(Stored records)
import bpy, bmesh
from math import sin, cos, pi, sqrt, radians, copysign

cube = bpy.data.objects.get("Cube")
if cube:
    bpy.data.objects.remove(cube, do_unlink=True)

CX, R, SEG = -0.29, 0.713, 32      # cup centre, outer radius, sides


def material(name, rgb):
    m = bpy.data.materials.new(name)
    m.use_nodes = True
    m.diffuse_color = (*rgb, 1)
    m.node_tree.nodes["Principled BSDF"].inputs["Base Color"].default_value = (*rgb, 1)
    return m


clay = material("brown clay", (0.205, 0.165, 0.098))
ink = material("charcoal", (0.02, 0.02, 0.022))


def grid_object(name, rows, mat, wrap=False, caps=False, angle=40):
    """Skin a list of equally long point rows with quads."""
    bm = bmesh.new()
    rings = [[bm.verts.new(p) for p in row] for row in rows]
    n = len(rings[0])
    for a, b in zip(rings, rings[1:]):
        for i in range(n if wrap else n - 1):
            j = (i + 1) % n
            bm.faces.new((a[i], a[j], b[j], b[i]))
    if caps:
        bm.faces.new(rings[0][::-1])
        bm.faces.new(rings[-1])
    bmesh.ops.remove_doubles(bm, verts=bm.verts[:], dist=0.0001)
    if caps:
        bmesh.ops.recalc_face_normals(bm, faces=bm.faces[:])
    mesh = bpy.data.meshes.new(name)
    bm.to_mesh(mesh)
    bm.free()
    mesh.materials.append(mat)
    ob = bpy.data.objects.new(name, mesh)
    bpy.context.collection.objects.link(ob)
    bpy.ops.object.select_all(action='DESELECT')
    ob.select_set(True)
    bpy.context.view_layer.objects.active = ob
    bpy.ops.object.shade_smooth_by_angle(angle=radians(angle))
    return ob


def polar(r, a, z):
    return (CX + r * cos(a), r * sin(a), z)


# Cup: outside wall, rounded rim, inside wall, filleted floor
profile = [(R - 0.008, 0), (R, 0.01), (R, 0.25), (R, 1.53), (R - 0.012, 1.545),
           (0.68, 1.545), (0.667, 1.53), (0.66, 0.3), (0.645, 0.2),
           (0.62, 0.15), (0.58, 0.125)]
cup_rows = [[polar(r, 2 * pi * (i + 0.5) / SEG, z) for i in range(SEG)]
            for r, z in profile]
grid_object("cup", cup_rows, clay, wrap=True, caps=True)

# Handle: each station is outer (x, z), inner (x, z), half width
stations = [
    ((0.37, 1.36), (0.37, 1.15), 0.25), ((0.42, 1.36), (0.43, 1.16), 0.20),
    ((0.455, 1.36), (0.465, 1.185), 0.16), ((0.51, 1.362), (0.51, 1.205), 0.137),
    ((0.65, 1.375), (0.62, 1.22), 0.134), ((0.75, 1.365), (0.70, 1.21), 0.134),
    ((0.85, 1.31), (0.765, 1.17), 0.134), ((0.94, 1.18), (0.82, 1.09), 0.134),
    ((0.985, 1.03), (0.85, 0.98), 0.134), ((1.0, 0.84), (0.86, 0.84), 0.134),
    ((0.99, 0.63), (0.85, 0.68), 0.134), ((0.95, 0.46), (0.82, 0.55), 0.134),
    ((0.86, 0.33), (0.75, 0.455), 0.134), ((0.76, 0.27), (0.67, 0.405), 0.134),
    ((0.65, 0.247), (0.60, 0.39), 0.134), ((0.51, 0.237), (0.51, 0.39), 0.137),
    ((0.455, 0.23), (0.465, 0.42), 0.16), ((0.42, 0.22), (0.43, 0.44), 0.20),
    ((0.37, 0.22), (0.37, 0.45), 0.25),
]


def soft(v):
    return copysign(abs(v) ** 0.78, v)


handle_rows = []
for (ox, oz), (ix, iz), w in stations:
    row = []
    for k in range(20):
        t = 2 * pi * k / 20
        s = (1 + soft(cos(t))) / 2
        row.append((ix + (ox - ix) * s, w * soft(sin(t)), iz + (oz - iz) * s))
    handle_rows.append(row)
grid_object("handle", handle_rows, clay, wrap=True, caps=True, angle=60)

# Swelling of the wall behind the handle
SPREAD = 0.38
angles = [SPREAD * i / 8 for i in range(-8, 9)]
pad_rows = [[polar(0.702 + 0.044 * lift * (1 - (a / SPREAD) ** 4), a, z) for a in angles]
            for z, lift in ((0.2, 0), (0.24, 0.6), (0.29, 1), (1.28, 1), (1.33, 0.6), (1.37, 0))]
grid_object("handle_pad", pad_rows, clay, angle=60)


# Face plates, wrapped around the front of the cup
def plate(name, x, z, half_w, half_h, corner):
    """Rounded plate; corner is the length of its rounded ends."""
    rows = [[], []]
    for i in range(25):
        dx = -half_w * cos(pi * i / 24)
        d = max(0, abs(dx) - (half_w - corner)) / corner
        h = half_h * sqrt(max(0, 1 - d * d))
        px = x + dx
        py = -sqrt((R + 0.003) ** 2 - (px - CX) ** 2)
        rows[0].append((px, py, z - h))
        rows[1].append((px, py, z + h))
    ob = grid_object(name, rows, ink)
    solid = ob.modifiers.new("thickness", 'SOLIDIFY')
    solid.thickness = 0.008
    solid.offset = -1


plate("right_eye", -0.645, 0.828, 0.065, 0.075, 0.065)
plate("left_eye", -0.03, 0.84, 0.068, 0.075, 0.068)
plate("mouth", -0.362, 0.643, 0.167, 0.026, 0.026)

ABOUT THIS TASK:
Without leaving anything out, repeat the data exactly.

EXERCISE OUTPUT:
import bpy, bmesh
from math import sin, cos, pi, sqrt, radians, copysign

cube = bpy.data.objects.get("Cube")
if cube:
    bpy.data.objects.remove(cube, do_unlink=True)

CX, R, SEG = -0.29, 0.713, 32      # cup centre, outer radius, sides


def material(name, rgb):
    m = bpy.data.materials.new(name)
    m.use_nodes = True
    m.diffuse_color = (*rgb, 1)
    m.node_tree.nodes["Principled BSDF"].inputs["Base Color"].default_value = (*rgb, 1)
    return m


clay = material("brown clay", (0.205, 0.165, 0.098))
ink = material("charcoal", (0.02, 0.02, 0.022))


def grid_object(name, rows, mat, wrap=False, caps=False, angle=40):
    """Skin a list of equally long point rows with quads."""
    bm = bmesh.new()
    rings = [[bm.verts.new(p) for p in row] for row in rows]
    n = len(rings[0])
    for a, b in zip(rings, rings[1:]):
        for i in range(n if wrap else n - 1):
            j = (i + 1) % n
            bm.faces.new((a[i], a[j], b[j], b[i]))
    if caps:
        bm.faces.new(rings[0][::-1])
        bm.faces.new(rings[-1])
    bmesh.ops.remove_doubles(bm, verts=bm.verts[:], dist=0.0001)
    if caps:
        bmesh.ops.recalc_face_normals(bm, faces=bm.faces[:])
    mesh = bpy.data.meshes.new(name)
    bm.to_mesh(mesh)
    bm.free()
    mesh.materials.append(mat)
    ob = bpy.data.objects.new(name, mesh)
    bpy.context.collection.objects.link(ob)
    bpy.ops.object.select_all(action='DESELECT')
    ob.select_set(True)
    bpy.context.view_layer.objects.active = ob
    bpy.ops.object.shade_smooth_by_angle(angle=radians(angle))
    return ob


def polar(r, a, z):
    return (CX + r * cos(a), r * sin(a), z)


# Cup: outside wall, rounded rim, inside wall, filleted floor
profile = [(R - 0.008, 0), (R, 0.01), (R, 0.25), (R, 1.53), (R - 0.012, 1.545),
           (0.68, 1.545), (0.667, 1.53), (0.66, 0.3), (0.645, 0.2),
           (0.62, 0.15), (0.58, 0.125)]
cup_rows = [[polar(r, 2 * pi * (i + 0.5) / SEG, z) for i in range(SEG)]
            for r, z in profile]
grid_object("cup", cup_rows, clay, wrap=True, caps=True)

# Handle: each station is outer (x, z), inner (x, z), half width
stations = [
    ((0.37, 1.36), (0.37, 1.15), 0.25), ((0.42, 1.36), (0.43, 1.16), 0.20),
    ((0.455, 1.36), (0.465, 1.185), 0.16), ((0.51, 1.362), (0.51, 1.205), 0.137),
    ((0.65, 1.375), (0.62, 1.22), 0.134), ((0.75, 1.365), (0.70, 1.21), 0.134),
    ((0.85, 1.31), (0.765, 1.17), 0.134), ((0.94, 1.18), (0.82, 1.09), 0.134),
    ((0.985, 1.03), (0.85, 0.98), 0.134), ((1.0, 0.84), (0.86, 0.84), 0.134),
    ((0.99, 0.63), (0.85, 0.68), 0.134), ((0.95, 0.46), (0.82, 0.55), 0.134),
    ((0.86, 0.33), (0.75, 0.455), 0.134), ((0.76, 0.27), (0.67, 0.405), 0.134),
    ((0.65, 0.247), (0.60, 0.39), 0.134), ((0.51, 0.237), (0.51, 0.39), 0.137),
    ((0.455, 0.23), (0.465, 0.42), 0.16), ((0.42, 0.22), (0.43, 0.44), 0.20),
    ((0.37, 0.22), (0.37, 0.45), 0.25),
]


def soft(v):
    return copysign(abs(v) ** 0.78, v)


handle_rows = []
for (ox, oz), (ix, iz), w in stations:
    row = []
    for k in range(20):
        t = 2 * pi * k / 20
        s = (1 + soft(cos(t))) / 2
        row.append((ix + (ox - ix) * s, w * soft(sin(t)), iz + (oz - iz) * s))
    handle_rows.append(row)
grid_object("handle", handle_rows, clay, wrap=True, caps=True, angle=60)

# Swelling of the wall behind the handle
SPREAD = 0.38
angles = [SPREAD * i / 8 for i in range(-8, 9)]
pad_rows = [[polar(0.702 + 0.044 * lift * (1 - (a / SPREAD) ** 4), a, z) for a in angles]
            for z, lift in ((0.2, 0), (0.24, 0.6), (0.29, 1), (1.28, 1), (1.33, 0.6), (1.37, 0))]
grid_object("handle_pad", pad_rows, clay, angle=60)


# Face plates, wrapped around the front of the cup
def plate(name, x, z, half_w, half_h, corner):
    """Rounded plate; corner is the length of its rounded ends."""
    rows = [[], []]
    for i in range(25):
        dx = -half_w * cos(pi * i / 24)
        d = max(0, abs(dx) - (half_w - corner)) / corner
        h = half_h * sqrt(max(0, 1 - d * d))
        px = x + dx
        py = -sqrt((R + 0.003) ** 2 - (px - CX) ** 2)
        rows[0].append((px, py, z - h))
        rows[1].append((px, py, z + h))
    ob = grid_object(name, rows, ink)
    solid = ob.modifiers.new("thickness", 'SOLIDIFY')
    solid.thickness = 0.008
    solid.offset = -1


plate("right_eye", -0.645, 0.828, 0.065, 0.075, 0.065)
plate("left_eye", -0.03, 0.84, 0.068, 0.075, 0.068)
plate("mouth", -0.362, 0.643, 0.167, 0.026, 0.026)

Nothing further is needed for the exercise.